|Apr/May 2016 Poetry|
from the painting Good Neighbors by Laurence L. Schultz
If you painted me into your picture
of the house that reminds me of the sea—
green stucco, warm like gulf waters,
purple umbrella roof, front porch orange as coral,
alien as sponge and phosphorescent fish darting.
If I climbed the tangerine steps—
three to the porch—you would paint me there
in tropical hues.
A sea anemone—my indigo hair, a fan,
my undulating yellow arms,
my rippling red legs.
I empty all air from my lungs
and drift to the sandy bottom,
to the cool deep, to the heavy quiet,
to the painted dark. I settle into myself,
small and dense, still as anything in the sea.
Dead fish litter the streets,
gutted, heads torn off,
dry scales glint silver.
She walks around the landmines
their bodies.
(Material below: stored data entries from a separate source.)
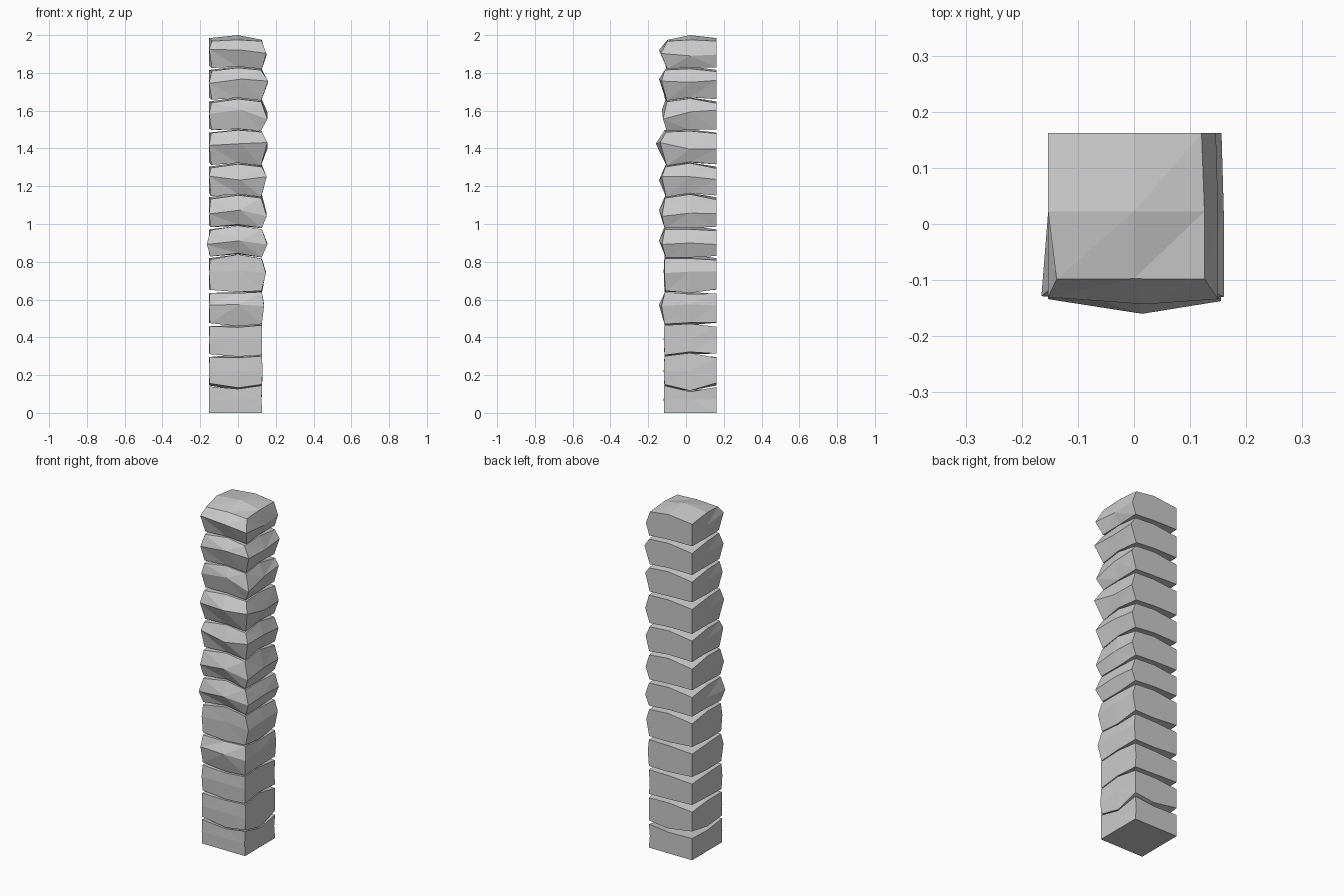
import bpy, bmesh, random

if "Cube" in bpy.data.objects:
    bpy.data.objects.remove(bpy.data.objects["Cube"])

random.seed(4)

# seams between stones: height at the corners, front middle, right middle, centre
seams = [
    (0, 0, 0, 0), (.148, .13, .115, .12), (.303, .295, .32, .31), (.467, .456, .475, .465),
    (.643, .637, .632, .64), (.82, .842, .82, .84), (.975, .995, .975, .99),
    (1.14, 1.155, 1.16, 1.165), (1.305, 1.32, 1.325, 1.325), (1.49, 1.5, 1.495, 1.5),
    (1.65, 1.665, 1.668, 1.67), (1.818, 1.83, 1.825, 1.835), (1.968, 1.975, 1.975, 2.0)]

# bulge of each stone: front y, right x, height of the bulge
bulges = [
    (-.118, .125, .07), (-.118, .13, .22), (-.118, .127, .39), (-.143, .138, .57),
    (-.118, .148, .75), (-.143, .155, .90), (-.143, .152, 1.06), (-.143, .152, 1.24),
    (-.16, .155, 1.41), (-.128, .155, 1.59), (-.143, .16, 1.75), (-.143, .15, 1.91)]

# half the opening between stones: widest at the back left corner
gaps = {(-1, 1): .021, (-1, 0): .011, (0, 1): .011, (1, 1): .011, (-1, -1): .008,
        (0, -1): .003, (1, 0): .003, (1, -1): .003, (0, 0): .0005}


def seam_height(level, i, j):
    corner, front, right, centre = seams[level]
    if i and j:
        return corner
    if i == 0 and j == 0:
        return centre
    if j == -1:
        return front
    if i == 1:
        return right
    return (corner + centre) / 2


def stone(n):
    front, right, mid = bulges[n]
    rough = n / 11
    bm = bmesh.new()
    bmesh.ops.create_cube(bm, size=2)
    bmesh.ops.subdivide_edges(bm, edges=bm.edges[:], cuts=1, use_grid_fill=True)
    for v in bm.verts:
        i, j, k = (round(c) for c in v.co)
        x = (-.153, 0, .127)[i + 1]
        y = (-.116, .022, .162)[j + 1]
        jit = lambda a: random.uniform(-a, a) * rough
        if k:
            # top and bottom rims, pulled in a little at the front and right
            z = seam_height(n + (k > 0), i, j)
            if 0 < n + (k > 0) < 12:
                z -= k * gaps[i, j]
            if j == -1:
                y += rough * .012 + jit(.008)
                if i == -1:
                    x += rough * .015
            if i == 1:
                x -= rough * .004 + jit(.004)
        else:
            # middle ring, bulging to the front and right
            z = mid
            if j == -1:
                y = front if i == 0 else front * .5 - .058 + jit(.006)
                z += jit(.025)
                if i == 0:
                    x += .02 * rough
            if i == 1:
                x = right if j < 1 else right - .004
                z += jit(.02)
            if n == 5 and i == -1 and j == -1:
                x = -.165
        v.co = (x, y, z)
    bmesh.ops.triangulate(bm, faces=bm.faces[:])
    bmesh.ops.recalc_face_normals(bm, faces=bm.faces[:])
    name = "base_stone" if n == 0 else f"pillar_stone_{n}"
    mesh = bpy.data.meshes.new(name)
    bm.to_mesh(mesh)
    bm.free()
    bpy.context.collection.objects.link(bpy.data.objects.new(name, mesh))


# twelve stones stacked into a pillar
for n in range(12):
    stone(n)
The streets
have regurgitated themselves,
brown earth and rubble of asphalt.
Stop signs covered in burlap,
There are no safe places,
no avenue through this spring.